■ **Task brief**
In full and word for word, copy the records that follow.

Records drawn from a dataset:
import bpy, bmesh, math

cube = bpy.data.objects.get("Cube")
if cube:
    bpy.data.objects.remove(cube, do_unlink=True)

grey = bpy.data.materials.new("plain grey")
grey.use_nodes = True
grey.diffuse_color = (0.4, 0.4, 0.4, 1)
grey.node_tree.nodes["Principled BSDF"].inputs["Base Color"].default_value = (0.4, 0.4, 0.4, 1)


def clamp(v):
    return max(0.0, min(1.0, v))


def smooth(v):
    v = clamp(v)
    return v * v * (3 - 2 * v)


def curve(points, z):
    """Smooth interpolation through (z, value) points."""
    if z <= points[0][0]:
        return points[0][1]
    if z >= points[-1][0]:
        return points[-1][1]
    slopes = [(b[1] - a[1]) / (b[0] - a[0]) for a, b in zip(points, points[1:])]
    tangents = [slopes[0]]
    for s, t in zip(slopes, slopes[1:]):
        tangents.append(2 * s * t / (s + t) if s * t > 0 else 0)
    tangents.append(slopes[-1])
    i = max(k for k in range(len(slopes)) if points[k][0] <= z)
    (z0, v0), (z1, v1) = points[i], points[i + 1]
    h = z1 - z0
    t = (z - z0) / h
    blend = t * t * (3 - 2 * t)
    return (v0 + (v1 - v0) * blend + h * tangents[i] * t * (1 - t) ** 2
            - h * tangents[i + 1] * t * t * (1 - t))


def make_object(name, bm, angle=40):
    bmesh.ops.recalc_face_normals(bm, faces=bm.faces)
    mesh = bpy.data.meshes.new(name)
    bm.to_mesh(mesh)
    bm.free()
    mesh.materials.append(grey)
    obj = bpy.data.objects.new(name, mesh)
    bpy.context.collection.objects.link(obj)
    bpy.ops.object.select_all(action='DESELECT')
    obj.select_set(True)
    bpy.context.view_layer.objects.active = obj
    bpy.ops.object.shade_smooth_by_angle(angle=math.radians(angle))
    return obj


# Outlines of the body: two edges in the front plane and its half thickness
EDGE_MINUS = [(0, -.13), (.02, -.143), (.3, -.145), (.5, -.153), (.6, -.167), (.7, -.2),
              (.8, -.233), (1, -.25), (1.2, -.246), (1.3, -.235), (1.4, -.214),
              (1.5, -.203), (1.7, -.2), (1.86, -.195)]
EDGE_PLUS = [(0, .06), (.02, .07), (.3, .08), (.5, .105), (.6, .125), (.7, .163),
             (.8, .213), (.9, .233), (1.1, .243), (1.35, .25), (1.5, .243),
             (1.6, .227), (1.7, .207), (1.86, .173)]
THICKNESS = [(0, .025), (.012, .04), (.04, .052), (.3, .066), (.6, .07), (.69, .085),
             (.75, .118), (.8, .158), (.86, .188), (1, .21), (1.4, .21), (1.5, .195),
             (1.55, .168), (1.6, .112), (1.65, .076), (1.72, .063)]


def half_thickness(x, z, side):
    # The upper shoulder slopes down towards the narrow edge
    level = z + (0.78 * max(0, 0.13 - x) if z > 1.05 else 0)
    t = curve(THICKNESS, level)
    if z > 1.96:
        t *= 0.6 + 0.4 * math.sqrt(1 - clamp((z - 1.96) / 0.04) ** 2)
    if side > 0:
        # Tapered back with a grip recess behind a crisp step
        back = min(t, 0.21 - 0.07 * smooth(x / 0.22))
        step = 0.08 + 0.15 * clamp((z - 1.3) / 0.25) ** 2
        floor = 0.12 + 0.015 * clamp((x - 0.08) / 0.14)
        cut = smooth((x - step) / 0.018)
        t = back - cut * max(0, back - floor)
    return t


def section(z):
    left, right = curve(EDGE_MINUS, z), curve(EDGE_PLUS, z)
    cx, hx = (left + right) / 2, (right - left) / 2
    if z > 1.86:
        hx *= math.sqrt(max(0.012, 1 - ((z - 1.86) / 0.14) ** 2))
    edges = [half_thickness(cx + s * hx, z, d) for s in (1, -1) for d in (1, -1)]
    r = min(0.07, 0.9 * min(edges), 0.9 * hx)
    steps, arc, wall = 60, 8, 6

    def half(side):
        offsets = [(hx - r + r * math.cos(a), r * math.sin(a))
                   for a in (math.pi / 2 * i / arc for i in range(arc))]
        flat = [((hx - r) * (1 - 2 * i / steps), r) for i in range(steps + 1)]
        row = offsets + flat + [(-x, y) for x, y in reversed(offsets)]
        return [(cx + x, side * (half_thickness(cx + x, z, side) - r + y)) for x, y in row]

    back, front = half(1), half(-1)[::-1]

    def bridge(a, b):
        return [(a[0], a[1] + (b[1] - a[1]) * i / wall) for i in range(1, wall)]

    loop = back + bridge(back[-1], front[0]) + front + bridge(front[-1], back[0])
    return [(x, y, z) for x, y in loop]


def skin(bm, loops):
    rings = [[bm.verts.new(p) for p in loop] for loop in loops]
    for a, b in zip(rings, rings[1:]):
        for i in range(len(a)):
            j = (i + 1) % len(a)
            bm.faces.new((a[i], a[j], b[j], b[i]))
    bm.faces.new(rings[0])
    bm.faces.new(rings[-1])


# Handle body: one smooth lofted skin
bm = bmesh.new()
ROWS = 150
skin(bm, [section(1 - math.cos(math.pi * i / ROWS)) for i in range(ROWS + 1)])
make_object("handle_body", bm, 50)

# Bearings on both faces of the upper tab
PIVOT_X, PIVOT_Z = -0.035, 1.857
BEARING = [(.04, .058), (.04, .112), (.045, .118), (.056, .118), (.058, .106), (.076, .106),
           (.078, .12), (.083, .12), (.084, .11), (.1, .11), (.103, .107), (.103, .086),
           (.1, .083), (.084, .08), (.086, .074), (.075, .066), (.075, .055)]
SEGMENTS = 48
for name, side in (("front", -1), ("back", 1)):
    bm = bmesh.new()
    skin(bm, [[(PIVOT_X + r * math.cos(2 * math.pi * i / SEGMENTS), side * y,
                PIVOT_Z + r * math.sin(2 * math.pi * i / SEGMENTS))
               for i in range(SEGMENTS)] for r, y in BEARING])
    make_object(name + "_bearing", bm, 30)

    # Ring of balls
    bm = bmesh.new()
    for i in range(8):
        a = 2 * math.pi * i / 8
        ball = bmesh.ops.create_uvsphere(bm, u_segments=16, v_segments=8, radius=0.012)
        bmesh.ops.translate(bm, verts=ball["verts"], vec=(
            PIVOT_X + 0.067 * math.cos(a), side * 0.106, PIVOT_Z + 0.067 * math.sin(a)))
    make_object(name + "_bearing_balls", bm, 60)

■ **Exercise answer**
import bpy, bmesh, math

cube = bpy.data.objects.get("Cube")
if cube:
    bpy.data.objects.remove(cube, do_unlink=True)

grey = bpy.data.materials.new("plain grey")
grey.use_nodes = True
grey.diffuse_color = (0.4, 0.4, 0.4, 1)
grey.node_tree.nodes["Principled BSDF"].inputs["Base Color"].default_value = (0.4, 0.4, 0.4, 1)


def clamp(v):
    return max(0.0, min(1.0, v))


def smooth(v):
    v = clamp(v)
    return v * v * (3 - 2 * v)


def curve(points, z):
    """Smooth interpolation through (z, value) points."""
    if z <= points[0][0]:
        return points[0][1]
    if z >= points[-1][0]:
        return points[-1][1]
    slopes = [(b[1] - a[1]) / (b[0] - a[0]) for a, b in zip(points, points[1:])]
    tangents = [slopes[0]]
    for s, t in zip(slopes, slopes[1:]):
        tangents.append(2 * s * t / (s + t) if s * t > 0 else 0)
    tangents.append(slopes[-1])
    i = max(k for k in range(len(slopes)) if points[k][0] <= z)
    (z0, v0), (z1, v1) = points[i], points[i + 1]
    h = z1 - z0
    t = (z - z0) / h
    blend = t * t * (3 - 2 * t)
    return (v0 + (v1 - v0) * blend + h * tangents[i] * t * (1 - t) ** 2
            - h * tangents[i + 1] * t * t * (1 - t))


def make_object(name, bm, angle=40):
    bmesh.ops.recalc_face_normals(bm, faces=bm.faces)
    mesh = bpy.data.meshes.new(name)
    bm.to_mesh(mesh)
    bm.free()
    mesh.materials.append(grey)
    obj = bpy.data.objects.new(name, mesh)
    bpy.context.collection.objects.link(obj)
    bpy.ops.object.select_all(action='DESELECT')
    obj.select_set(True)
    bpy.context.view_layer.objects.active = obj
    bpy.ops.object.shade_smooth_by_angle(angle=math.radians(angle))
    return obj


# Outlines of the body: two edges in the front plane and its half thickness
EDGE_MINUS = [(0, -.13), (.02, -.143), (.3, -.145), (.5, -.153), (.6, -.167), (.7, -.2),
              (.8, -.233), (1, -.25), (1.2, -.246), (1.3, -.235), (1.4, -.214),
              (1.5, -.203), (1.7, -.2), (1.86, -.195)]
EDGE_PLUS = [(0, .06), (.02, .07), (.3, .08), (.5, .105), (.6, .125), (.7, .163),
             (.8, .213), (.9, .233), (1.1, .243), (1.35, .25), (1.5, .243),
             (1.6, .227), (1.7, .207), (1.86, .173)]
THICKNESS = [(0, .025), (.012, .04), (.04, .052), (.3, .066), (.6, .07), (.69, .085),
             (.75, .118), (.8, .158), (.86, .188), (1, .21), (1.4, .21), (1.5, .195),
             (1.55, .168), (1.6, .112), (1.65, .076), (1.72, .063)]


def half_thickness(x, z, side):
    # The upper shoulder slopes down towards the narrow edge
    level = z + (0.78 * max(0, 0.13 - x) if z > 1.05 else 0)
    t = curve(THICKNESS, level)
    if z > 1.96:
        t *= 0.6 + 0.4 * math.sqrt(1 - clamp((z - 1.96) / 0.04) ** 2)
    if side > 0:
        # Tapered back with a grip recess behind a crisp step
        back = min(t, 0.21 - 0.07 * smooth(x / 0.22))
        step = 0.08 + 0.15 * clamp((z - 1.3) / 0.25) ** 2
        floor = 0.12 + 0.015 * clamp((x - 0.08) / 0.14)
        cut = smooth((x - step) / 0.018)
        t = back - cut * max(0, back - floor)
    return t


def section(z):
    left, right = curve(EDGE_MINUS, z), curve(EDGE_PLUS, z)
    cx, hx = (left + right) / 2, (right - left) / 2
    if z > 1.86:
        hx *= math.sqrt(max(0.012, 1 - ((z - 1.86) / 0.14) ** 2))
    edges = [half_thickness(cx + s * hx, z, d) for s in (1, -1) for d in (1, -1)]
    r = min(0.07, 0.9 * min(edges), 0.9 * hx)
    steps, arc, wall = 60, 8, 6

    def half(side):
        offsets = [(hx - r + r * math.cos(a), r * math.sin(a))
                   for a in (math.pi / 2 * i / arc for i in range(arc))]
        flat = [((hx - r) * (1 - 2 * i / steps), r) for i in range(steps + 1)]
        row = offsets + flat + [(-x, y) for x, y in reversed(offsets)]
        return [(cx + x, side * (half_thickness(cx + x, z, side) - r + y)) for x, y in row]

    back, front = half(1), half(-1)[::-1]

    def bridge(a, b):
        return [(a[0], a[1] + (b[1] - a[1]) * i / wall) for i in range(1, wall)]

    loop = back + bridge(back[-1], front[0]) + front + bridge(front[-1], back[0])
    return [(x, y, z) for x, y in loop]


def skin(bm, loops):
    rings = [[bm.verts.new(p) for p in loop] for loop in loops]
    for a, b in zip(rings, rings[1:]):
        for i in range(len(a)):
            j = (i + 1) % len(a)
            bm.faces.new((a[i], a[j], b[j], b[i]))
    bm.faces.new(rings[0])
    bm.faces.new(rings[-1])


# Handle body: one smooth lofted skin
bm = bmesh.new()
ROWS = 150
skin(bm, [section(1 - math.cos(math.pi * i / ROWS)) for i in range(ROWS + 1)])
make_object("handle_body", bm, 50)

# Bearings on both faces of the upper tab
PIVOT_X, PIVOT_Z = -0.035, 1.857
BEARING = [(.04, .058), (.04, .112), (.045, .118), (.056, .118), (.058, .106), (.076, .106),
           (.078, .12), (.083, .12), (.084, .11), (.1, .11), (.103, .107), (.103, .086),
           (.1, .083), (.084, .08), (.086, .074), (.075, .066), (.075, .055)]
SEGMENTS = 48
for name, side in (("front", -1), ("back", 1)):
    bm = bmesh.new()
    skin(bm, [[(PIVOT_X + r * math.cos(2 * math.pi * i / SEGMENTS), side * y,
                PIVOT_Z + r * math.sin(2 * math.pi * i / SEGMENTS))
               for i in range(SEGMENTS)] for r, y in BEARING])
    make_object(name + "_bearing", bm, 30)

    # Ring of balls
    bm = bmesh.new()
    for i in range(8):
        a = 2 * math.pi * i / 8
        ball = bmesh.ops.create_uvsphere(bm, u_segments=16, v_segments=8, radius=0.012)
        bmesh.ops.translate(bm, verts=ball["verts"], vec=(
            PIVOT_X + 0.067 * math.cos(a), side * 0.106, PIVOT_Z + 0.067 * math.sin(a)))
    make_object(name + "_bearing_balls", bm, 60)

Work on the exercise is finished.